In Book V of Homer’s Iliad, the Grecian hero Diomedes enters the battle. He is wounded by an arrow, but Minerva heals Diomedes and grants him the power to discern between the mortals and the gods on the battlefield. With his new sight, Diomedes begins to attack the Trojans Pandarus and Aeneas. Diomedes kills Pandarus and then turns his attention to Aeneas.
The goddess Venus is the mother of Aeneas. When she sees her son facing off with Diomedes and in great danger of being killed, she rushes to his aid. She tries to carry him away from the battlefield, but Diomedes attacks and wounds her hand. Fortunately for Aeneas, the god Apollo arrives on the scene and carries Aeneas safely to the temple of Pergamus, where he takes refuge from the battle.
Back on the battlefield, the god Mars assists the Trojan prince Hector and begins to turn the tide of the battle. Diomedes, however, throws a spear into Mars’ stomach, sending him flying back to Mt. Olympus in agony.

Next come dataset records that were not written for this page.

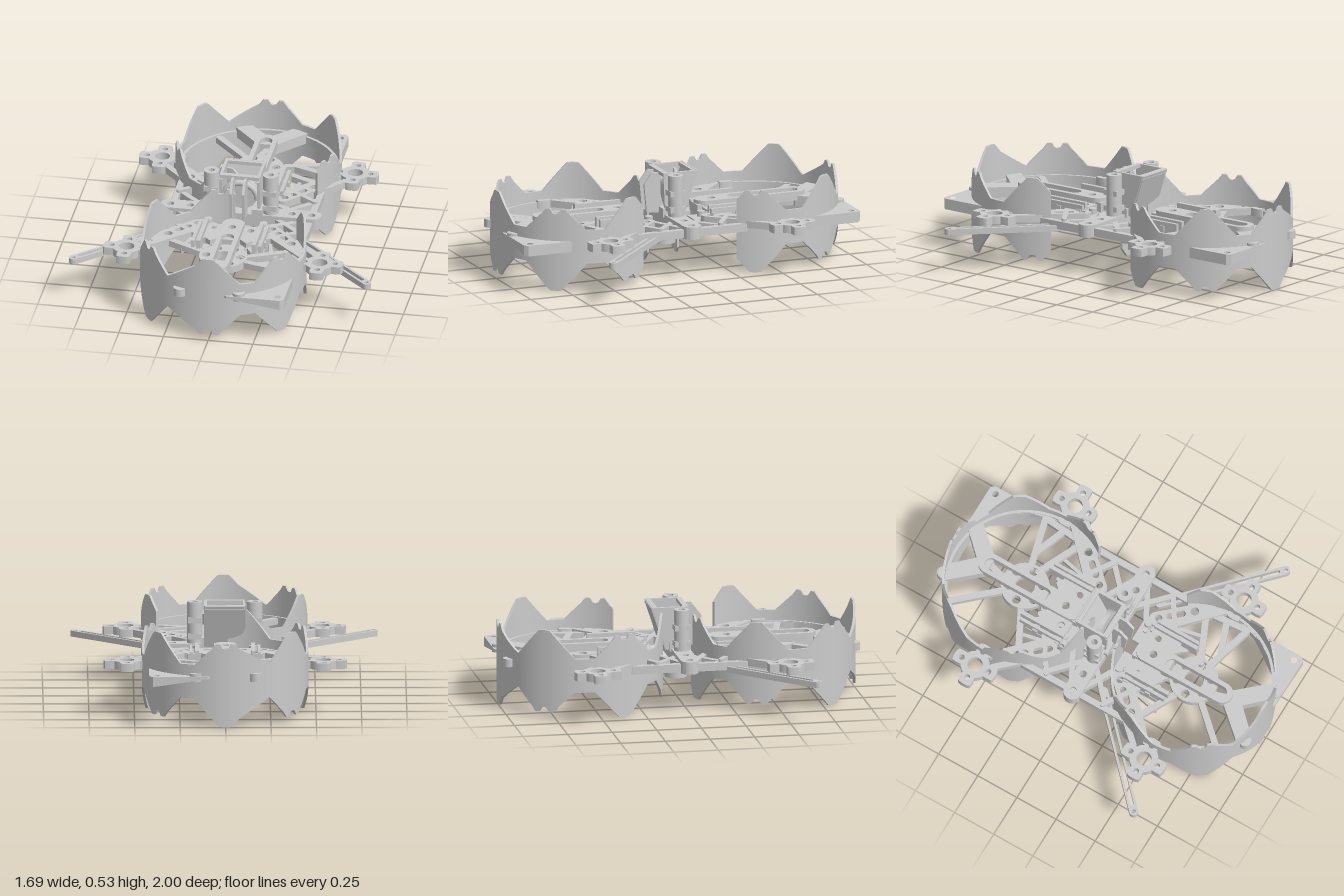
import * as THREE from 'three';
import { toCreasedNormals } from 'three/addons/utils/BufferGeometryUtils.js';

const mat = new THREE.MeshStandardMaterial({ color: 0xcccccc });
const rad = THREE.MathUtils.degToRad;

function add(parent, name, geo, x = 0, y = 0, z = 0) {
  const m = new THREE.Mesh(geo, mat);
  m.name = name;
  m.position.set(x, y, z);
  parent.add(m);
  return m;
}

const circle = (x, z, r) => new THREE.Path().absarc(x, z, r, 0, Math.PI * 2, true);
const poly = (pts) => new THREE.Shape(pts.map(([x, z]) => new THREE.Vector2(x, z)));

// Flat plate drawn in x/z and extruded between two heights
function plate(parent, name, shape, y0, y1, holes = []) {
  holes.forEach(([x, z, r]) => shape.holes.push(circle(x, z, r)));
  const g = new THREE.ExtrudeGeometry(shape, { depth: y1 - y0, bevelEnabled: false, curveSegments: 12 });
  g.rotateX(Math.PI / 2).translate(0, y1, 0);
  return add(parent, name, toCreasedNormals(g, 0.6));
}

// Upright plate drawn in z/y, centred on x
function upright(parent, name, pts, x, t) {
  const g = new THREE.ExtrudeGeometry(poly(pts), { depth: t, bevelEnabled: false });
  return add(parent, name, g.rotateY(-Math.PI / 2), x + t / 2);
}

// Round-ended outline between two points
function capsule([ax, az], [bx, bz], w, C = THREE.Shape) {
  const a = Math.atan2(bz - az, bx - ax), s = new C();
  s.absarc(ax, az, w / 2, a + Math.PI / 2, a + Math.PI * 1.5, false);
  s.absarc(bx, bz, w / 2, a - Math.PI / 2, a + Math.PI / 2, false);
  s.closePath();
  return s;
}
function bar(parent, name, a, b, w, y0, y1, holes = []) {
  return plate(parent, name, capsule(a, b, w), y0, y1, holes);
}
// Bar with a slot running between fractions t0 and t1 of its length
function slottedBar(parent, name, a, b, w, inner, t0, t1, y0, y1, holes = []) {
  const s = capsule(a, b, w);
  const lerp = (k) => [a[0] + (b[0] - a[0]) * k, a[1] + (b[1] - a[1]) * k];
  s.holes.push(capsule(lerp(t0), lerp(t1), inner, THREE.Path));
  return plate(parent, name, s, y0, y1, holes);
}

// Jagged guard edge: tall single peaks alternate with lower twin-tipped ones
const single = [[0, 0.155], [4, 0.153], [8, 0.12], [22, 0]];
const twin = [[0, 0.09], [2, 0.095], [4, 0.12], [7, 0.12], [10, 0.09], [22, 0]];
const peakAngles = [-168, -112, -54, 0, 55, 112];
function lookup(table, d) {
  for (let i = 1; i < table.length; i++) {
    const [d0, h0] = table[i - 1], [d1, h1] = table[i];
    if (d <= d1) return h0 + (h1 - h0) * (d - d0) / (d1 - d0);
  }
  return 0;
}
function jag(deg, singleFirst) {
  let h = 0;
  peakAngles.forEach((c, i) => {
    // the peak at the end of the frame is drawn out on its -x flank
    const d = c === 0 && deg < -10 ? 10 + (-deg - 10) * 12 / 21 : Math.abs(deg - c);
    h = Math.max(h, lookup((i % 2 === 0) === singleFirst ? single : twin, d));
  });
  return h;
}

// Curved wall swept as rectangular sections; mirrored for the back with s = -1
function arcWall(s, from, to, rIn, rOut, bottom, top) {
  const n = to - from, pos = [], idx = [];
  for (let i = 0; i <= n; i++) {
    const d = from + i, sn = Math.sin(rad(d)), cs = Math.cos(rad(d));
    for (const [r, y] of [[rOut, bottom(d)], [rOut, top(d)], [rIn, top(d)], [rIn, bottom(d)]])
      pos.push(r * sn, y, s * (0.54 + r * cs));
  }
  const quad = (a, b, c, d) => (s > 0 ? idx.push(a, b, c, a, c, d) : idx.push(a, c, b, a, d, c));
  for (let i = 0; i < n; i++)
    for (let k = 0; k < 4; k++) {
      const a = i * 4 + k, b = i * 4 + (k + 1) % 4;
      quad(a, a + 4, b + 4, b);
    }
  quad(0, 1, 2, 3);
  const e = n * 4;
  quad(e + 3, e + 2, e + 1, e);
  const g = new THREE.BufferGeometry();
  g.setAttribute('position', new THREE.Float32BufferAttribute(pos, 3));
  g.setIndex(idx);
  return toCreasedNormals(g, 0.5);
}

function flower(cx, cz) {
  const pts = [];
  for (let i = 0; i < 64; i++) {
    const a = i / 64 * Math.PI * 2;
    const r = 0.08 + 0.05 * THREE.MathUtils.clamp(Math.cos(4 * a) * 1.3 + 0.45, 0, 1);
    pts.push([cx + r * Math.cos(a), cz + r * Math.sin(a)]);
  }
  return poly(pts);
}

// Corner plate whose underside slopes up towards the middle
function cornerPlate(g, s) {
  const m = plate(g, 'cornerPlate', poly([[0.08, s * 0.985], [0.1, s], [0.4, s], [0.42, s * 0.98],
    [0.42, s * 0.58], [0.38, s * 0.74], [0.29, s * 0.87]]), 0.225, 0.285, [[0.38, s * 0.955, 0.018]]);
  const p = m.geometry.attributes.position;
  for (let i = 0; i < p.count; i++)
    if (p.getY(i) < 0.25) p.setY(i, 0.275 - 0.05 * (p.getX(i) - 0.08) / 0.34);
  m.geometry.computeVertexNormals();
}

// One end of the frame: guard, hub, spokes and corner plate
function buildEnd(s) {
  const g = new THREE.Group();
  g.name = s > 0 ? 'frontEnd' : 'backEnd';
  add(g, 'ringGuard', arcWall(s, -178, 125, 0.444, 0.458,
    (d) => 0.157 - jag(d, s > 0), (d) => 0.347 + jag(d, s < 0)));
  add(g, 'ringLedge', arcWall(s, -135, 125, 0.428, 0.446, () => 0.24, () => 0.29));
  cornerPlate(g, s);

  const hub = new THREE.Shape();
  hub.absarc(0, s * 0.54, 0.135, 0, Math.PI * 2, false);
  const holes = [[0, s * 0.54, 0.055]];
  for (let i = 0; i < 6; i++) {
    const a = i * Math.PI / 3;
    holes.push([0.095 * Math.cos(a), s * 0.54 + 0.095 * Math.sin(a), 0.024]);
  }
  plate(g, 'hub', hub, 0.25, 0.29, holes);
  const spokes = [[0.11, 0.57, 0.42, 0.65], [0.11, 0.52, 0.39, 0.39], [0.2, 0.59, 0.39, 0.52],
    [-0.08, 0.63, -0.28, 0.85], [-0.11, 0.5, -0.38, 0.36], [-0.02, 0.66, 0.02, 0.8], [0.38, 0.4, 0.4, 0.64]];
  for (const [ax, az, bx, bz] of spokes) bar(g, 'spoke', [ax, s * az], [bx, s * bz], 0.036, 0.25, 0.285);
  slottedBar(g, 'centreRail', [0, s * 0.24], [0, s * (s > 0 ? 0.72 : 0.77)], 0.12, 0.068, 0.33, 0.98, 0.285, 0.335,
    [[0, s * 0.28, 0.022]]);

  for (const m of [-1, 1]) {
    // forked end strut, pinned through the guard
    plate(g, 'endStrut', poly([[0, s * 0.76], [m * 0.05, s * 0.76], [m * 0.2, s * 0.93],
      [m * 0.12, s * 0.975], [0, s * 0.85]]), 0.25, 0.31);
    add(g, 'strutPin', new THREE.CylinderGeometry(0.035, 0.035, 0.045, 20), m * 0.165, 0.278, s * 0.965);

    // diagonal arm and motor mount
    const mx = m * 0.54, mz = s * 0.54, mh = [[mx, mz, 0.042]];
    for (const [dx, dz] of [[1, 0], [-1, 0], [0, 1], [0, -1]]) mh.push([mx + dx * 0.085, mz + dz * 0.085, 0.016]);
    plate(g, 'motorMount', flower(mx, mz), 0.255, 0.3, mh);
    bar(g, 'armStrand', [m * 0.45, s * 0.5], [m * 0.14, s * 0.2], 0.034, 0.255, 0.295);
    bar(g, 'armStrand', [m * 0.5, s * 0.45], [m * 0.37, s * 0.31], 0.034, 0.255, 0.295);
    slottedBar(g, 'armCore', [m * 0.4, s * 0.4], [m * 0.2, s * 0.18], 0.08, 0.035, 0.5, 0.75, 0.255, 0.295,
      [[m * 0.345, s * 0.34, 0.024], [m * 0.21, s * 0.19, 0.02]]);
    bar(g, 'armBrace', [m * 0.2, s * 0.3], [m * 0.38, s * 0.18], 0.028, 0.255, 0.295);

    // equipment tray side with cut-outs, and its upright ribs
    plate(g, 'traySide', poly([[m * 0.04, s * 0.12], [m * 0.2, s * 0.12], [m * 0.2, s * 0.42],
      [m * 0.13, s * 0.42], [m * 0.1, s * 0.37], [m * 0.04, s * 0.42]]), 0.22, 0.26,
    [[m * 0.15, s * 0.16, 0.02], [m * 0.13, s * 0.25, 0.032], [m * 0.08, s * 0.33, 0.02]]);
    plate(g, 'trayCover', poly([[m * 0.06, s * 0.2], [m * 0.15, s * 0.2], [m * 0.15, s * 0.36],
      [m * 0.1, s * 0.4], [m * 0.06, s * 0.36]]), 0.275, 0.305, [[m * 0.1, s * 0.25, 0.02]]);
    add(g, 'trayRib', new THREE.BoxGeometry(0.022, 0.1, 0.27), m * 0.155, 0.285, s * 0.335);
    add(g, 'trayRib', new THREE.BoxGeometry(0.018, 0.08, 0.26), m * 0.187, 0.285, s * 0.33);
    for (const z of [0.22, 0.36])
      add(g, 'ribClamp', new THREE.BoxGeometry(0.08, 0.035, 0.03), m * 0.165, 0.285, s * z);
    add(g, 'standoff', new THREE.CylinderGeometry(0.022, 0.022, 0.12, 16), m * 0.155, 0.25, s * 0.155);
    bar(g, 'trayLink', [m * 0.22, s * 0.3], [m * 0.25, s * 0.44], 0.02, 0.235, 0.265);
  }
  for (const z of [0.2, 0.37])
    add(g, 'trayBlock', new THREE.BoxGeometry(0.11, 0.12, 0.05), 0, 0.255, s * z);
  return g;
}

// Central tower with posts, cradle and underslung barrel
function buildTower() {
  const g = new THREE.Group();
  g.name = 'tower';
  for (const m of [-1, 1]) {
    const post = new THREE.Shape();
    post.absarc(m * 0.165, 0, 0.043, 0, Math.PI * 2, false);
    plate(g, 'post', post, 0.25, 0.53, [[m * 0.165, 0, 0.018]]);
    for (const y of [0.34, 0.43]) add(g, 'postBand', new THREE.BoxGeometry(0.075, 0.03, 0.09), m * 0.165, y, 0);
    add(g, 'bracketFoot', new THREE.BoxGeometry(0.06, 0.05, 0.12), m * 0.1, 0.31, 0);
    upright(g, 'cradleCheek', [[0.04, 0.3], [0.05, 0.5], [0.03, 0.53], [-0.155, 0.53], [-0.075, 0.29]], m * 0.105, 0.016);
    upright(g, 'frontTab', [[0.04, 0.29], [0.12, 0.3], [0.135, 0.46], [0.09, 0.52], [0.04, 0.52]], m * 0.035, 0.014);
  }
  const back = add(g, 'cradleBack', new THREE.BoxGeometry(0.21, 0.25, 0.016), 0, 0.41, -0.112);
  back.rotation.x = -0.32;
  for (const z of [0.035, -0.14]) add(g, 'cradleTop', new THREE.BoxGeometry(0.22, 0.02, 0.03), 0, 0.52, z);
  // arched hoop facing forwards
  add(g, 'hoop', new THREE.TorusGeometry(0.095, 0.018, 10, 32, Math.PI), 0, 0.38, 0.02);
  add(g, 'cradleDrum', new THREE.CylinderGeometry(0.09, 0.09, 0.03, 32).rotateX(Math.PI / 2), 0, 0.39, -0.03);
  add(g, 'barrel', new THREE.CylinderGeometry(0.04, 0.058, 0.09, 28), 0, 0.205, 0);
  add(g, 'barrelCap', new THREE.CylinderGeometry(0.062, 0.062, 0.05, 28), 0, 0.137, 0);
  return g;
}

export function createModel() {
  const root = new THREE.Group();
  root.name = 'frame';
  root.add(buildEnd(1), buildEnd(-1), buildTower());

  // Cross beam and side rails
  const beamHoles = [];
  for (const m of [-1, 1]) for (const x of [0.09, 0.285, 0.395]) beamHoles.push([m * x, 0, 0.02]);
  bar(root, 'crossBeam', [-0.4, 0], [0.4, 0], 0.1, 0.23, 0.3, beamHoles);
  for (const m of [-1, 1]) {
    bar(root, 'sideRail', [m * 0.39, -0.32], [m * 0.39, 0.32], 0.035, 0.235, 0.28);
    for (const s of [-1, 1]) {
      bar(root, 'beamBrace', [m * 0.12, s * 0.16], [m * 0.38, s * 0.02], 0.03, 0.235, 0.28);
      bar(root, 'beamBrace', [m * 0.2, s * 0.03], [m * 0.37, s * 0.19], 0.03, 0.235, 0.28);
    }
    // Long slotted outrigger
    slottedBar(root, 'outrigger', [m * 0.3, 0.14], [m * 0.82, 0.64], 0.05, 0.022, 0.06, 0.94, 0.222, 0.255,
      [[m * 0.82, 0.64, 0.011]]);
  }
  return root;
}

Diomedes is an impressive character. He attacks and wounds not one, but two gods. The idea that a man can vie with and even defeat a god is indicative of the Ancient Greek’s confidence in the power of man. This attitude is vastly different from the self-abasing and slavish mind set of many modern theists.